March 30, 2017

Decatur’s ability to attract business has become one of the main issues of debate before next week’s mayoral election. Challenger and longtime businessman John Phillips also contends recent hikes in property taxes and water and sewer fees are creating a burden for residents. Incumbent Julie Moore-Wolfe, a former city council member, has been in office since 2015, appointed after the passing of former mayor Mike McElroy.

Phillips says residents shouldn’t have to pay water rate hikes on top of property tax increases of 15 percent.

But Moore-Wolfe says without those increases, the dredging of Lake Decatur wouldn’t have happened, and the city wouldn’t be attracting new business.

“You can’t say to companies – yeah, come here, and we need your jobs, so come here, build your company here, and we’ll get you some water in about five to ten years,' she said. "It doesn’t work like that. We have to have water not only for the industries we would currently have, but any company we would want to attract to come here.”

Phillips says he doesn’t understand why Moore-Wolfe and the city council rejected U-Haul’s offer to buy a vacant shopping center on the city’s north side for use as a regional headquarters, while leasing other parts for retail space.
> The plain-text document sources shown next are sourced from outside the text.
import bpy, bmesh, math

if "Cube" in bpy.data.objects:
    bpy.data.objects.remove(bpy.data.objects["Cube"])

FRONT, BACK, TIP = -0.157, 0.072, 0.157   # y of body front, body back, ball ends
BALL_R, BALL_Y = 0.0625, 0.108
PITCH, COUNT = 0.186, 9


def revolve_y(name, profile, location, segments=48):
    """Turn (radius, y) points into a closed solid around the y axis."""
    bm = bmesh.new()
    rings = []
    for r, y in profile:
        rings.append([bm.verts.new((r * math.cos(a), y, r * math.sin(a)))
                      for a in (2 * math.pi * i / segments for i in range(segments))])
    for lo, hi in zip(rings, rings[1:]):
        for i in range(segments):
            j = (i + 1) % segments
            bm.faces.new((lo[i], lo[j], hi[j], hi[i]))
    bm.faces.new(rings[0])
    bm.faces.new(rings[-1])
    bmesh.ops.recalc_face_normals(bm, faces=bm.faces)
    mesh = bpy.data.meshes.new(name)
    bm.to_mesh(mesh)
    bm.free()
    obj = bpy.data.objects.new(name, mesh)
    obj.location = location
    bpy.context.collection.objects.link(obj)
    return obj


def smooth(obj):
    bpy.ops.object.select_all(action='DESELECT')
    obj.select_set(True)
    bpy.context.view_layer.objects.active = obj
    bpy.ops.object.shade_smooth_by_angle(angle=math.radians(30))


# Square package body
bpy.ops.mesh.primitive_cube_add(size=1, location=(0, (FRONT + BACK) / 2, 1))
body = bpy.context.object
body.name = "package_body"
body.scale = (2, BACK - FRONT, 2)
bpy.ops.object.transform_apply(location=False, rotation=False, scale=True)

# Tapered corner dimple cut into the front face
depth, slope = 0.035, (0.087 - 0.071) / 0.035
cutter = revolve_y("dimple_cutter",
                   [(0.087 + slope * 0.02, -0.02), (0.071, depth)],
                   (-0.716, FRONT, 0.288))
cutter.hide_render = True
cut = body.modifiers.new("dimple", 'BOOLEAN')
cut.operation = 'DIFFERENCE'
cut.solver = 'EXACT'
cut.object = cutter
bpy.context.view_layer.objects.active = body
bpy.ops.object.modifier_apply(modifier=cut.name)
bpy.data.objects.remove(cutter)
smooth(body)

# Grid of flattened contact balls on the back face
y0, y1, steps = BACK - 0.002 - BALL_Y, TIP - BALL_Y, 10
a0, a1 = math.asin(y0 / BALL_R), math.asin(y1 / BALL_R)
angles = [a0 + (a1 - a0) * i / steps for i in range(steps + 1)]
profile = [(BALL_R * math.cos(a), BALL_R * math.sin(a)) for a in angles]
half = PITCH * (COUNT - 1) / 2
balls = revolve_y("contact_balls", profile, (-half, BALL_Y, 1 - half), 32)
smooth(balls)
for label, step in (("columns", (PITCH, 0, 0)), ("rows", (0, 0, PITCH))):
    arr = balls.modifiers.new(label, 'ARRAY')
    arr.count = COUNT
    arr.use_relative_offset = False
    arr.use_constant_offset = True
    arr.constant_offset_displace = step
He says that project would have created at least 50 jobs for Decatur.

“The city, in its lack of wisdom, said ‘hey, that’s not the purpose we want that piece of property to serve, and turned it down," Phillips. "Even though that property has been empty for 10 years, and there’s no sign that it’s going to be utilized anytime soon.”

Moore-Wolfe says the former Northgate Mall isn’t zoned for what U-Haul wants to do, but she wants to help the company find another location.

U-Haul bought the property before checking with the city, and is now asking for a change in zoning.

Moore-Wolfe says she’s also focused on adding infrastructure around the Midwest Inland Port, where businesses are moving cargo on three major railroads.

Story source: WILL